_WORK REQUEST_
Copy, exactly and without additions, every line in the records below from the one holding "arms meeting in" through the one holding "# Rectangular slot through both parts", both ends included.

Collected data entries:
##############################

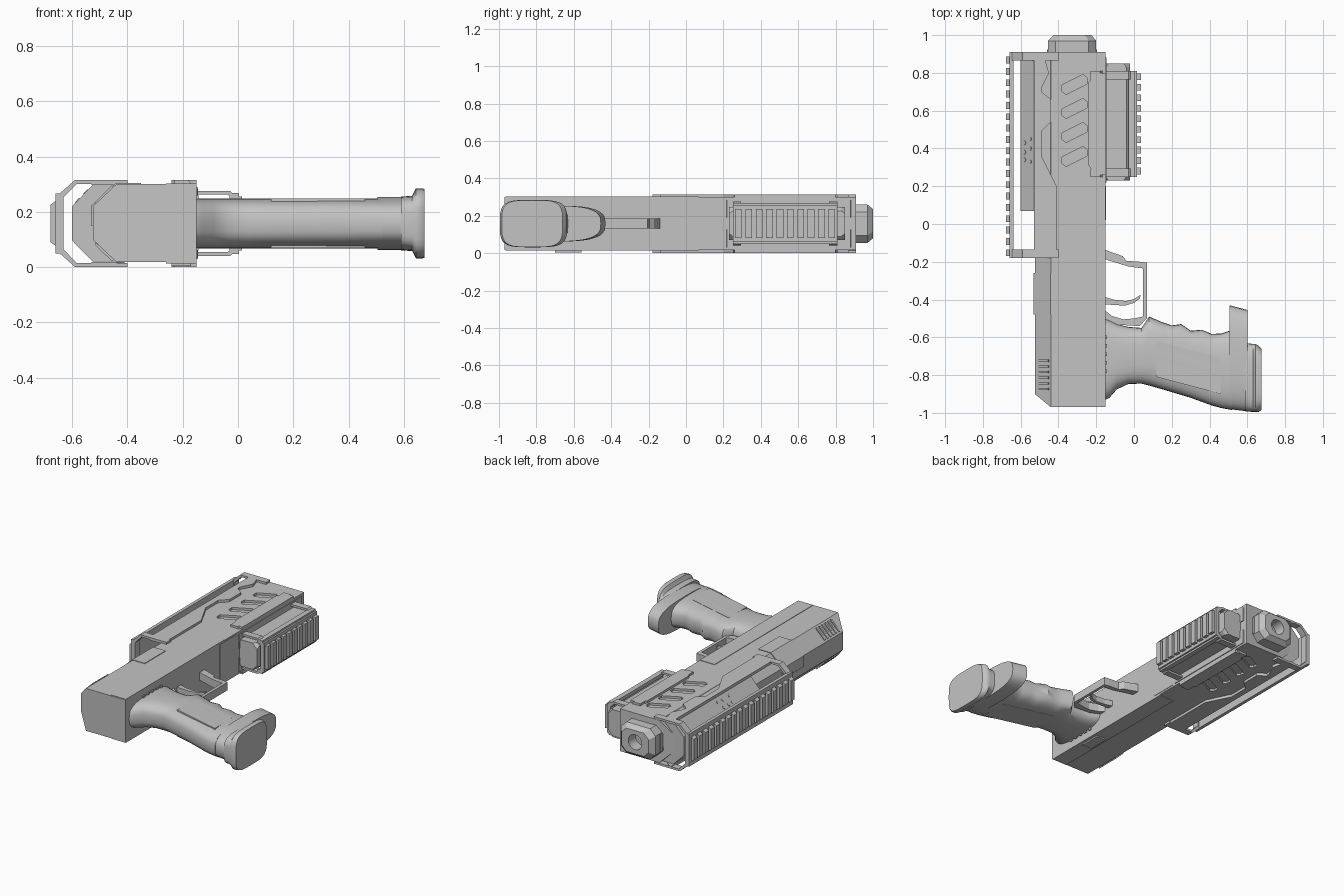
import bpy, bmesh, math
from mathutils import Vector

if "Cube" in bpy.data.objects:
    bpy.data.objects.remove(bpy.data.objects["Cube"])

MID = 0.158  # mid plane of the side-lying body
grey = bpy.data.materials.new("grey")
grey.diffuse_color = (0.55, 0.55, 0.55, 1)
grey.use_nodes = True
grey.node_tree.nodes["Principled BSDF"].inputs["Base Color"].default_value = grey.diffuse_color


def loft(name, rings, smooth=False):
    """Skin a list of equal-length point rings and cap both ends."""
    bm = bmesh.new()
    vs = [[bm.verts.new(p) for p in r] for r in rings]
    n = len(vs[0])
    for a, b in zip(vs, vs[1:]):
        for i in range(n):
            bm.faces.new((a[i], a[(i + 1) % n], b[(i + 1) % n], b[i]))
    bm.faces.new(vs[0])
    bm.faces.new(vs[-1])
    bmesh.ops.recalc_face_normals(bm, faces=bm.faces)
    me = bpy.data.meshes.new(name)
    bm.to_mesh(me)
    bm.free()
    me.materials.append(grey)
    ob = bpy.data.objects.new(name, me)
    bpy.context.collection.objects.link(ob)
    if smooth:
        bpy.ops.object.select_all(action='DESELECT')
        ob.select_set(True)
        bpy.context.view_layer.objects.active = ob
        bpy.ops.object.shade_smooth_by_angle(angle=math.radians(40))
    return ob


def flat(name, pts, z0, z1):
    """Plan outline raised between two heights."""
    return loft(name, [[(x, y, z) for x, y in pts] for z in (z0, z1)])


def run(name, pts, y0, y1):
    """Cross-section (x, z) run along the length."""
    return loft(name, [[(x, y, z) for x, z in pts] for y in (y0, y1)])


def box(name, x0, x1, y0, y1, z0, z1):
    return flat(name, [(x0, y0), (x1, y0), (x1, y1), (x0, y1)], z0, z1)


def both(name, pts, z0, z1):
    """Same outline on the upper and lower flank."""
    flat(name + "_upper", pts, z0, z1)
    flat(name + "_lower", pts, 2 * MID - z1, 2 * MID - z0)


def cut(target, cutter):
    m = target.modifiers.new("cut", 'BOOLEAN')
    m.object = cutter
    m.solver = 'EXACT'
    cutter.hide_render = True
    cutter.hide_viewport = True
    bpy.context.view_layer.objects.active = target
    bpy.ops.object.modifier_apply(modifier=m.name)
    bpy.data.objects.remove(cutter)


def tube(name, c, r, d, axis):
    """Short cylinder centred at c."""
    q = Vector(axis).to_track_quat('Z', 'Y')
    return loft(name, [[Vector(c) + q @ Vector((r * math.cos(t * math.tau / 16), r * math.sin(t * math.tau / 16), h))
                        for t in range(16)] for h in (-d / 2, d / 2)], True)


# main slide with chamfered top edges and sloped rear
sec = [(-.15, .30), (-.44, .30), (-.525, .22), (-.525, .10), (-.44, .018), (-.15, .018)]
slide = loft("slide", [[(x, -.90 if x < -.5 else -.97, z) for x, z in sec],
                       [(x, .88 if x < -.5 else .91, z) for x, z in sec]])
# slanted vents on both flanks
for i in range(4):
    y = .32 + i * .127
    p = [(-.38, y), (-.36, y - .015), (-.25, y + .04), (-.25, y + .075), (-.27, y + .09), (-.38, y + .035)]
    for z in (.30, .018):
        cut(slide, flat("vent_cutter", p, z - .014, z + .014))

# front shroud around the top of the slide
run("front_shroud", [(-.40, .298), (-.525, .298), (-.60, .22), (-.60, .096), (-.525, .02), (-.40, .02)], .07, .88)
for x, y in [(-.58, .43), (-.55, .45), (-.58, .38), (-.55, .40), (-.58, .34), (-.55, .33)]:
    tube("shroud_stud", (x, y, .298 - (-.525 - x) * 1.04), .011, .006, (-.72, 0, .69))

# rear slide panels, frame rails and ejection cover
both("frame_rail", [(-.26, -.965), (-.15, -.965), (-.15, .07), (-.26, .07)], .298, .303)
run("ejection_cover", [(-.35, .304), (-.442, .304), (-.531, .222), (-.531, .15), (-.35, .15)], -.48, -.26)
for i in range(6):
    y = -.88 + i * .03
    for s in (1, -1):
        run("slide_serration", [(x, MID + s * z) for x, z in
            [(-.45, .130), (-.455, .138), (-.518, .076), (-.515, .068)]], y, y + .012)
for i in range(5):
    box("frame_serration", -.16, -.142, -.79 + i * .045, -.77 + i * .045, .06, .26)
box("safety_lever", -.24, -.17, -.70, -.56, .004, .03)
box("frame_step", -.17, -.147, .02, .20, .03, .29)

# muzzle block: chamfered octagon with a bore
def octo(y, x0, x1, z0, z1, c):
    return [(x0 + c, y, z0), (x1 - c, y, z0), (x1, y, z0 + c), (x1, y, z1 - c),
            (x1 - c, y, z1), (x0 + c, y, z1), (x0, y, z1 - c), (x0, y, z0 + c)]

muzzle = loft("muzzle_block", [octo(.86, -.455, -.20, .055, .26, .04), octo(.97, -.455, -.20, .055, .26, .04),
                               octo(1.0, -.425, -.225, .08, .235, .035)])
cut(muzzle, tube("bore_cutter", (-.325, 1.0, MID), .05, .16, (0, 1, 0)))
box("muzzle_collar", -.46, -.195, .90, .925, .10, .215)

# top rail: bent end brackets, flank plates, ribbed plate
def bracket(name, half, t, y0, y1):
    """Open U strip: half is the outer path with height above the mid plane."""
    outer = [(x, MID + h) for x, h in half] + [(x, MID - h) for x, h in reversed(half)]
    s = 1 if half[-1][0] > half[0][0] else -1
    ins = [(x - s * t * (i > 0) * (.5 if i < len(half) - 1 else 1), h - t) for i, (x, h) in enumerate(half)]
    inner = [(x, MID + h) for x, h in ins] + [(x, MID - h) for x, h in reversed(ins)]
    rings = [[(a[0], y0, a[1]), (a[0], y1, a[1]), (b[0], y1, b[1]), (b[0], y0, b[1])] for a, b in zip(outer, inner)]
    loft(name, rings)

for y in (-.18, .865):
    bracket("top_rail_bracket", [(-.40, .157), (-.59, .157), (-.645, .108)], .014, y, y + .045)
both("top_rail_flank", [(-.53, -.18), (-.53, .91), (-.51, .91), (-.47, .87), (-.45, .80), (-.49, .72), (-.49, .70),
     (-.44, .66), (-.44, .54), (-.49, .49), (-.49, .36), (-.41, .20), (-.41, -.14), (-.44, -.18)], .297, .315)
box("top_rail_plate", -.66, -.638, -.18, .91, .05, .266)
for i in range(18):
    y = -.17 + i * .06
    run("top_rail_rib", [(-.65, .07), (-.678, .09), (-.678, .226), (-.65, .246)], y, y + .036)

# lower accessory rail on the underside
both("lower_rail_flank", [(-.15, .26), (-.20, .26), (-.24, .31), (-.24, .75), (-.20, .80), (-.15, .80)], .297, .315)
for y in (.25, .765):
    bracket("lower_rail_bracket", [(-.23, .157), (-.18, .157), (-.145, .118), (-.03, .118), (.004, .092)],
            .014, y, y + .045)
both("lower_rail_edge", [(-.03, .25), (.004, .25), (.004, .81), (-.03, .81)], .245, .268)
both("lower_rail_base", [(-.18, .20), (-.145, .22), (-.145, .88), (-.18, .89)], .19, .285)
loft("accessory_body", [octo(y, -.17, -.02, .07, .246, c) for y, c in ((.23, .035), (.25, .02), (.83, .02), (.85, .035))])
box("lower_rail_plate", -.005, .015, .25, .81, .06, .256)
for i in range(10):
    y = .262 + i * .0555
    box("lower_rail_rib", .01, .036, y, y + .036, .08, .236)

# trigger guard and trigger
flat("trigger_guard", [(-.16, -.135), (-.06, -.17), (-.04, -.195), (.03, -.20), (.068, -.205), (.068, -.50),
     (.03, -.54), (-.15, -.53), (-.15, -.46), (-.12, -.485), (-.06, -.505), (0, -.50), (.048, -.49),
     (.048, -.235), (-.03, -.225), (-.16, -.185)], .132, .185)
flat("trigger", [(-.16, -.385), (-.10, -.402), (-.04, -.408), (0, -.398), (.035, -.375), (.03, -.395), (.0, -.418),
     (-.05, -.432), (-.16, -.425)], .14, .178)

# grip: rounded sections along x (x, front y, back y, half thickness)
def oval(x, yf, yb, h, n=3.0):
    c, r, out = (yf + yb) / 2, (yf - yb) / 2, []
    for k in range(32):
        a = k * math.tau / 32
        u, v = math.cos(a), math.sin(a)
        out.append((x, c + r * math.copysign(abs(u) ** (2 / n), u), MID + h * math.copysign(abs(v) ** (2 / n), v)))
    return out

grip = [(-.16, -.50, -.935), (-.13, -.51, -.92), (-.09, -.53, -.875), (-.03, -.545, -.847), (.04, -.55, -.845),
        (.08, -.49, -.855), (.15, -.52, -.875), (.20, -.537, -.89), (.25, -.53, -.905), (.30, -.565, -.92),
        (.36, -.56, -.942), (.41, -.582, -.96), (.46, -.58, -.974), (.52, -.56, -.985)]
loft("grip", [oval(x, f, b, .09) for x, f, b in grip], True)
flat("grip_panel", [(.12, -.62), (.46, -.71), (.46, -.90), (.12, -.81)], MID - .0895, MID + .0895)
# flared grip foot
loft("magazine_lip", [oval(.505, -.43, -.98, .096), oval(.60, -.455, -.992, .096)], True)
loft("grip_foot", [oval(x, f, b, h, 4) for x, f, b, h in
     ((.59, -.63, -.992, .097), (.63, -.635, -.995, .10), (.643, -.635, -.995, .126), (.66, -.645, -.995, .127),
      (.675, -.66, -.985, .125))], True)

##############################

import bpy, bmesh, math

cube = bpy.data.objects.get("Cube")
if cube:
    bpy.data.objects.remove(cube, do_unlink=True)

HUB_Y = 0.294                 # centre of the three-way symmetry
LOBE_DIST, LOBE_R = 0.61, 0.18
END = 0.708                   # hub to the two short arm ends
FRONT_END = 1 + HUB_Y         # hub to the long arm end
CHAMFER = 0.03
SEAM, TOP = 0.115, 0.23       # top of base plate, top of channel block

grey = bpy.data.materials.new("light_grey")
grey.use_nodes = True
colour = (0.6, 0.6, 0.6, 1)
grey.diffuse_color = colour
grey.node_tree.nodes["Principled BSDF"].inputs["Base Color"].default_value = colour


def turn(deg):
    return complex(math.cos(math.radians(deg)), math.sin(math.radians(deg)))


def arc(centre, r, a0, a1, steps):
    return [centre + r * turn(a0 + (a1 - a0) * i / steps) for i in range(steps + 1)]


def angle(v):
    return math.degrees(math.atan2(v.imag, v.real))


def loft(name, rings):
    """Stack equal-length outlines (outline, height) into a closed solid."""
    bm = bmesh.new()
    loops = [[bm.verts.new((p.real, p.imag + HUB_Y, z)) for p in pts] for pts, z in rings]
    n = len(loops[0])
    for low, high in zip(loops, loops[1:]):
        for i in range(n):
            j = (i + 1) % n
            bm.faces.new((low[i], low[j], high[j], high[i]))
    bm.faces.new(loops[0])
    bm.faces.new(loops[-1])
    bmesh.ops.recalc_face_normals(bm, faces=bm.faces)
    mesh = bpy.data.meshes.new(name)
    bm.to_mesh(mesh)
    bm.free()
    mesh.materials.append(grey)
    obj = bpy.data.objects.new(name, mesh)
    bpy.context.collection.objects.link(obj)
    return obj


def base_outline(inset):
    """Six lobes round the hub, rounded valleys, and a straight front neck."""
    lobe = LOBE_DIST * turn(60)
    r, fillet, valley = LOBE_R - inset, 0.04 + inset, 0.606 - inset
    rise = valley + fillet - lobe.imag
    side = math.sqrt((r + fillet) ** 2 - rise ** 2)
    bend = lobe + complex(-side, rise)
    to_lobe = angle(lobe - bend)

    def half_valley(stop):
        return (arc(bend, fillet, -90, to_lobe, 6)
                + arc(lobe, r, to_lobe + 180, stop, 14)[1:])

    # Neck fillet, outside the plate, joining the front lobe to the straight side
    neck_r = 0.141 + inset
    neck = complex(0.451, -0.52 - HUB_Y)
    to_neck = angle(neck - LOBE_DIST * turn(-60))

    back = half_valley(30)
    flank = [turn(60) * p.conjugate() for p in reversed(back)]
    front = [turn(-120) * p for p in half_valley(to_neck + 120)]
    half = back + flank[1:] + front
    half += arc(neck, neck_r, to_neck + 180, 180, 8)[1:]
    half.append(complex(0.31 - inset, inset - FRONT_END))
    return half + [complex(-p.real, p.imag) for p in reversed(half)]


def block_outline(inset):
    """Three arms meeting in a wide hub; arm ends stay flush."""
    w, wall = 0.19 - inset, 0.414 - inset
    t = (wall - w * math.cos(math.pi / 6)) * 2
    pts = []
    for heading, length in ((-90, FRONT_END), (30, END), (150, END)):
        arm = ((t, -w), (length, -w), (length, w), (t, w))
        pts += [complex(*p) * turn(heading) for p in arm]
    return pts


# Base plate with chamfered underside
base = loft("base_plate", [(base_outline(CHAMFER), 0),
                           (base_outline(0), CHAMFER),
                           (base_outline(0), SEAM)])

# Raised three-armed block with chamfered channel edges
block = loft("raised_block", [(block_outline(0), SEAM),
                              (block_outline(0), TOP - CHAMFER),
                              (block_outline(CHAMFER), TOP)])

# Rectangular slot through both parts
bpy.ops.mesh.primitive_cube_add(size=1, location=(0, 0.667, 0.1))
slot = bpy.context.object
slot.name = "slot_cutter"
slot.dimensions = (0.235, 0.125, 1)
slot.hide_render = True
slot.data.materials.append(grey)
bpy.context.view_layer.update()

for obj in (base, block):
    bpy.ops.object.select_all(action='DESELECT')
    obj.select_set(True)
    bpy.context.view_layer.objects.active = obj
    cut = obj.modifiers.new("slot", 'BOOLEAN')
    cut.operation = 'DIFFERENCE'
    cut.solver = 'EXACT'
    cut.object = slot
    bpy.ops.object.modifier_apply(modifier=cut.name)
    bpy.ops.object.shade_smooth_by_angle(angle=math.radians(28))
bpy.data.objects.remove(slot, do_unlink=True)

##############################

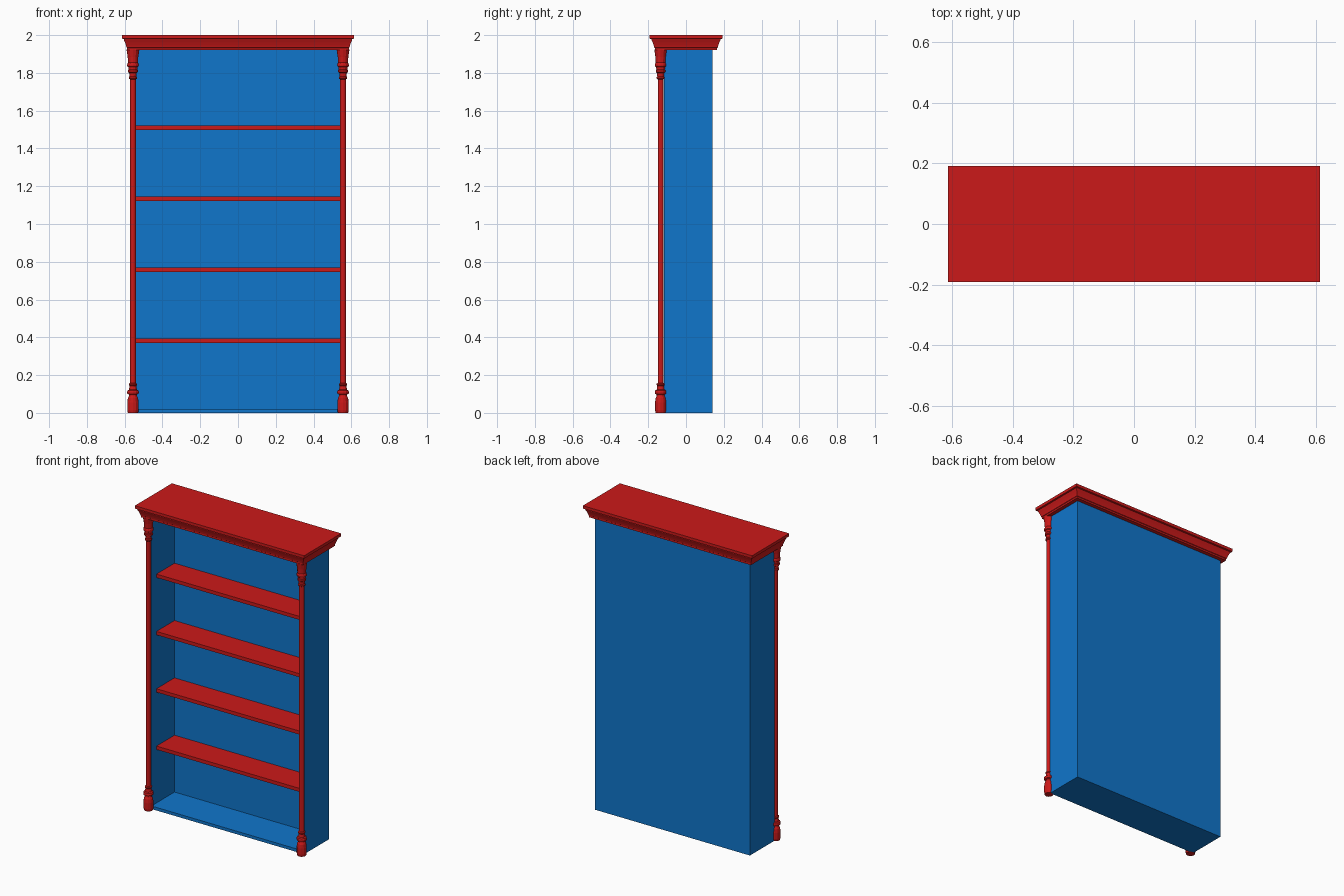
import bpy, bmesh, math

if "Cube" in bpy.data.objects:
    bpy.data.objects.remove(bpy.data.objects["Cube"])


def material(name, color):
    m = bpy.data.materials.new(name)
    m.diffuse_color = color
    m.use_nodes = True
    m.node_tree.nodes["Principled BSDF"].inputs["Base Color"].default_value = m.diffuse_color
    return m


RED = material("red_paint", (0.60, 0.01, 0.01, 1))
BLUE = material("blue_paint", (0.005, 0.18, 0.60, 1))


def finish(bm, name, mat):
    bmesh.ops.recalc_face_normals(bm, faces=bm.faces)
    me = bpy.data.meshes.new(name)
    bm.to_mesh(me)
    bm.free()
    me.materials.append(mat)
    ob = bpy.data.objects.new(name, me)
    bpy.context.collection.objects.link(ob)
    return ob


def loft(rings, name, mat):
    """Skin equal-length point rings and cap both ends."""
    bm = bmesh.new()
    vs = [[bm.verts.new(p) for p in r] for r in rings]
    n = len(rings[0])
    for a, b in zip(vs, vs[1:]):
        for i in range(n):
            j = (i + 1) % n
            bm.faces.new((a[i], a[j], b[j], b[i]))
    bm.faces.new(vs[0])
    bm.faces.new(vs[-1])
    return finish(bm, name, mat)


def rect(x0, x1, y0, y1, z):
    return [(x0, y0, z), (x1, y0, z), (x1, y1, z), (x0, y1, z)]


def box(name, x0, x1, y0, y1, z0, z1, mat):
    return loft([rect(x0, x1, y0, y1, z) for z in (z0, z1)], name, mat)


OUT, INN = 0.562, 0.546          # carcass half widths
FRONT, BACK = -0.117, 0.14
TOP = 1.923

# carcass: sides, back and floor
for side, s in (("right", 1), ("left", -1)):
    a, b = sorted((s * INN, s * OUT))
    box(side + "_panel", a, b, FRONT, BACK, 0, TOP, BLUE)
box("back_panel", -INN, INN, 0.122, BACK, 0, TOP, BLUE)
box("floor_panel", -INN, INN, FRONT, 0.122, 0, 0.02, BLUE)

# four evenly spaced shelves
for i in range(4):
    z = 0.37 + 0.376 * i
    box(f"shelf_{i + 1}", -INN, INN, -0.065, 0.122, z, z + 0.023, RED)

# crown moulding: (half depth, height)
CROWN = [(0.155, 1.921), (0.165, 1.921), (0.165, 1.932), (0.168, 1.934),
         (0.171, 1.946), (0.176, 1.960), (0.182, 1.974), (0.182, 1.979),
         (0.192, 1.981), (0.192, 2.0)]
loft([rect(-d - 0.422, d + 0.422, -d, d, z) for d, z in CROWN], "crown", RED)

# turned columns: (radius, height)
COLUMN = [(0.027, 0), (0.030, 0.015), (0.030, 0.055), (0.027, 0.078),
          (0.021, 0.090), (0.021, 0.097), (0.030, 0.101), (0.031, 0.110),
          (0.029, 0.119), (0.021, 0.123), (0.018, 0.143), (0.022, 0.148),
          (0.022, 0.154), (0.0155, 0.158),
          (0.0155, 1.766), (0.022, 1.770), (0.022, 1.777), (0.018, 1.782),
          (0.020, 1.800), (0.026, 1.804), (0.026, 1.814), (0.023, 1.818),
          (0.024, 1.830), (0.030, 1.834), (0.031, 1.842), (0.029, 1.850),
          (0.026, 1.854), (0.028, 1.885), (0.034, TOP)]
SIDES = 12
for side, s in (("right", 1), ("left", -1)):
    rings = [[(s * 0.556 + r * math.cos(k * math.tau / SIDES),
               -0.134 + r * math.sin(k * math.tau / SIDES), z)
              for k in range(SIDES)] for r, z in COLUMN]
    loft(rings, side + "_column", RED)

##############################

_ANSWER SECTION_
    """Three arms meeting in a wide hub; arm ends stay flush."""
    w, wall = 0.19 - inset, 0.414 - inset
    t = (wall - w * math.cos(math.pi / 6)) * 2
    pts = []
    for heading, length in ((-90, FRONT_END), (30, END), (150, END)):
        arm = ((t, -w), (length, -w), (length, w), (t, w))
        pts += [complex(*p) * turn(heading) for p in arm]
    return pts


# Base plate with chamfered underside
base = loft("base_plate", [(base_outline(CHAMFER), 0),
                           (base_outline(0), CHAMFER),
                           (base_outline(0), SEAM)])

# Raised three-armed block with chamfered channel edges
block = loft("raised_block", [(block_outline(0), SEAM),
                              (block_outline(0), TOP - CHAMFER),
                              (block_outline(CHAMFER), TOP)])

# Rectangular slot through both parts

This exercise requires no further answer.